  • Authorities vowed a tough crackdown with police saying unsanctioned public events would be “immediately suppressed”

MOSCOW: Russian police detained dozens of protesters on Saturday as supporters of jailed Kremlin critic Alexei Navalny took to the streets following his call to protest against President Vladimir Putin’s rule.
Putin’s most vocal domestic critic called for mass rallies after surviving a near-fatal poisoning with a Novichok nerve agent and returning to Moscow last weekend following months of treatment in Germany. He was arrested at Sheremetyevo Airport and jailed.
The rallies — planned for dozens of cities across Russia — are expected to be a major test of the opposition’s ability to mobilize despite the increasing Kremlin pressure on critics and the coronavirus pandemic.
The first protests took place in the Far East and Siberia including Vladivostok, Khabarovsk and Chita where several thousand took to the streets, Navalny supporters said.
OVD Info, which monitors detentions at opposition rallies, said around 50 people were detained in 10 cities.
Authorities vowed a tough crackdown with police saying unsanctioned public events would be “immediately suppressed.”
In Moscow, which usually mobilizes the largest rallies, protesters plan to meet in the central Pushkin Square at 2:00 p.m. (1100 GMT) and then march toward the Kremlin.

On the eve of the rallies, Navalny, who is being held in Moscow’s high-security Matrosskaya Tishina jail, thanked his supporters.
“I know perfectly well that there are lots of good people outside of my prison’s walls and help will come,” he said on Friday.
Navalny’s wife Yulia said she would join the protest in Moscow. “For myself, for him, for our children, for the values and the ideals that we share,” she said on Instagram.
Ahead of the demonstrations several key Navalny aides were taken into police custody for violating protest laws and handed short jail sentences to keep them away from the rallies.
The Investigative Committee, which probes major crimes, said Friday it launched a criminal probe into the calls for unauthorized protests.
A hastily organized court on Monday jailed Navalny for 30 days, and his supporters fear that authorities are preparing to sentence him to a long prison term to silence him.
Navalny’s team this week released an investigation into an opulent Black Sea property allegedly owned by Putin.

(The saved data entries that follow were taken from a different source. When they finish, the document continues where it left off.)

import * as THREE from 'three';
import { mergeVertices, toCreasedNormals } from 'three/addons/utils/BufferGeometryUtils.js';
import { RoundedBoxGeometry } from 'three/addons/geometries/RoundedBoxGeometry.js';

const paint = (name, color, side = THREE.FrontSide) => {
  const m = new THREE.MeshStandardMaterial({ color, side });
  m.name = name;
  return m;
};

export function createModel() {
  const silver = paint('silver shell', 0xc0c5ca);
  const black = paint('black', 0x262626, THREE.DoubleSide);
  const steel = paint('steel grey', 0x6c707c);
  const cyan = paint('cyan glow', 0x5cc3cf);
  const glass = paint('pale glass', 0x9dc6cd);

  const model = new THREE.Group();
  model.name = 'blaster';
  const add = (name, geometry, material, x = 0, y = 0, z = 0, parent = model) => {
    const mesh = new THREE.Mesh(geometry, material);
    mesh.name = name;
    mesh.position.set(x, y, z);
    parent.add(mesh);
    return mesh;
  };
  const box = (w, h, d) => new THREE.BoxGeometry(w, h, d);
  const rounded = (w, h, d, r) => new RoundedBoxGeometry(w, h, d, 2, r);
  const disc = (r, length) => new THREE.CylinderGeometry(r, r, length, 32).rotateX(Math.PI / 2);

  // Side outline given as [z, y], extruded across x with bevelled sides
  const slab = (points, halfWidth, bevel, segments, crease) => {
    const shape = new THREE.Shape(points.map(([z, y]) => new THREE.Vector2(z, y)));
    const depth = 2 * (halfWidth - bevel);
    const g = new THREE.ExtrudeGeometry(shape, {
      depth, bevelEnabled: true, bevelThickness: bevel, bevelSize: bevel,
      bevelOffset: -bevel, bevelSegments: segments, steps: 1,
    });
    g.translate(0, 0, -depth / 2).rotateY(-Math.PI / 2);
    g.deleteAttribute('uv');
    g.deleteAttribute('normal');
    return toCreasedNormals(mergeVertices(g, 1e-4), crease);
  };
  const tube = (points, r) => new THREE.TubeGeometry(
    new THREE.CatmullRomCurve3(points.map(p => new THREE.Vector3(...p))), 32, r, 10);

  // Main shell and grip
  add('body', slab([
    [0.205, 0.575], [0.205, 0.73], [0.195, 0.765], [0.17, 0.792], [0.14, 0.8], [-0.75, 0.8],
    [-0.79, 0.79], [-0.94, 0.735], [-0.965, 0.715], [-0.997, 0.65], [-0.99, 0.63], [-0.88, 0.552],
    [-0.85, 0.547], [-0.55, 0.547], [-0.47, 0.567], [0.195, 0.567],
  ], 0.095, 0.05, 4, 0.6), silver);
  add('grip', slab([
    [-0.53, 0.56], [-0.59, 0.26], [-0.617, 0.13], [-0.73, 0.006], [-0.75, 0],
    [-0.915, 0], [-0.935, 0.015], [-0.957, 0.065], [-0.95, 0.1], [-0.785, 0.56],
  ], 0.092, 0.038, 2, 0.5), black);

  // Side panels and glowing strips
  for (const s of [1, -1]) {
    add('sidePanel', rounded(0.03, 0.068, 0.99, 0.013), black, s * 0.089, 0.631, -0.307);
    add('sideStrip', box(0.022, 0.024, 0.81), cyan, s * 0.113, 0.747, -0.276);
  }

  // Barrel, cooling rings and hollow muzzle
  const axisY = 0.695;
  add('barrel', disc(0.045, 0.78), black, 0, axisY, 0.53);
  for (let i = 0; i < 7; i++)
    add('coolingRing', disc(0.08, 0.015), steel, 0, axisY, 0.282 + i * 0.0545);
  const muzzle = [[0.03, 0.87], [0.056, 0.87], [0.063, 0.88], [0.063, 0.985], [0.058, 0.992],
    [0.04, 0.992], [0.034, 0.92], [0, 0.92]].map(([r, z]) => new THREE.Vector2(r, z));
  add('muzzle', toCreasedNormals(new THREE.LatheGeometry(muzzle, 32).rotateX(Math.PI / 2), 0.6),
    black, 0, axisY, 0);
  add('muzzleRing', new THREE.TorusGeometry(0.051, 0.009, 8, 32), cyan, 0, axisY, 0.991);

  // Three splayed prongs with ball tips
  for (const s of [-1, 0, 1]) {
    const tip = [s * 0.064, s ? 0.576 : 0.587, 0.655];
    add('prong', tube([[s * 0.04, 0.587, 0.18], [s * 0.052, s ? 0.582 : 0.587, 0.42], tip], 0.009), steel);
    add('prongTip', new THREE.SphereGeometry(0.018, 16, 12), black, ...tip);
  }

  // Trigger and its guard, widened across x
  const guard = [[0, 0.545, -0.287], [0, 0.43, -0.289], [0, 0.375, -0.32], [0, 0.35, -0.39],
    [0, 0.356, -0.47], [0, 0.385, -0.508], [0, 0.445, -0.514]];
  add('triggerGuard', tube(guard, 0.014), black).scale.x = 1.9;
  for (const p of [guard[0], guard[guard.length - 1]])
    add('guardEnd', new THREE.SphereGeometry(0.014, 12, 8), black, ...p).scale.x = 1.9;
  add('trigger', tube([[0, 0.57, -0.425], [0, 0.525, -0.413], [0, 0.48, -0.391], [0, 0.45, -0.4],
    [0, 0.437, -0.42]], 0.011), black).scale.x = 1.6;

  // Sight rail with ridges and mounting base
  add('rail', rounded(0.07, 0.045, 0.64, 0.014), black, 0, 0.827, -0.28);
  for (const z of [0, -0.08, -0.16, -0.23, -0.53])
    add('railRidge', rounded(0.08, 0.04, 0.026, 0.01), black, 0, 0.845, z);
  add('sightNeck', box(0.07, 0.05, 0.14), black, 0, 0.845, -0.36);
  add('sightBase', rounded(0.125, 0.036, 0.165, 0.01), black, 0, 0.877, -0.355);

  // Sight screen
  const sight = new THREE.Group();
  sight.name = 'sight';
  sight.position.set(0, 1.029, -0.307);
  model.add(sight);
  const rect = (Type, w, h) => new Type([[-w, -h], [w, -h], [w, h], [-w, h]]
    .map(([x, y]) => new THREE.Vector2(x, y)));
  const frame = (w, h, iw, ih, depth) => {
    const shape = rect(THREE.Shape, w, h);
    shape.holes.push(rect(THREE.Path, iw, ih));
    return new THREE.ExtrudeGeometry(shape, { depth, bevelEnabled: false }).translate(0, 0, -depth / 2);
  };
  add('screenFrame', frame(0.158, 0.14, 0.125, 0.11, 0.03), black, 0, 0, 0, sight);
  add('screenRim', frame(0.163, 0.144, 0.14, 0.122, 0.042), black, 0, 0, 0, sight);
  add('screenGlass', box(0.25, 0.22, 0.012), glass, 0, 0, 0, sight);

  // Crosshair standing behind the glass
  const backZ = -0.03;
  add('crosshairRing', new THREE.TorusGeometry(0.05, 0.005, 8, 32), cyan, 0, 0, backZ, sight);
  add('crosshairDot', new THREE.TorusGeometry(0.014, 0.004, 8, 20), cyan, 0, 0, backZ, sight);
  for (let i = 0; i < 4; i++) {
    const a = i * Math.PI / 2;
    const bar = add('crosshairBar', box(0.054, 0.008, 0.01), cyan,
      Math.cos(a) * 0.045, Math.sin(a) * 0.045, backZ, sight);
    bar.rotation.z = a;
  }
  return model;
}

The “Putin’s palace” report alleges the Russian leader owns a 17,691 square meter mansion that sits on a property 39 times the size of Monaco and features a casino along with a theater and a hookah lounge complete with a pole-dancing stage.
The two-hour video report had been viewed more than 65 million times since Tuesday, becoming the Kremlin critic’s most-watched YouTube investigation.
The Kremlin has denied the property belongs to Putin.
Many Russians took to social media — including video sharing app TikTok hugely popular with teens — to voice support and urge a large turnout on Saturday.
A hashtag demanding freedom for Navalny was trending on TikTok as Russians flooded the Chinese app with thousands of videos.
Russia’s media watchdog warned online platforms against encouraging minors to participate in the rallies or risk hefty fines.
The watchdog said on Friday that media platforms, including TikTok, YouTube and Instagram, removed content at its request.
Russia’s most popular social network VKontakte blocked groups created to coordinate the protests in different cities.
But a number of public figures — including those who usually steer clear of politics — have spoken out in Navalny’s support.
Navalny, 44, rose to prominence a decade ago and has become the central figure of Russia’s opposition movement, leading large-scale street protests against corruption and electoral fraud.
His arrest drew widespread Western condemnation, with the United States, the European Union, France and Canada all calling for his release.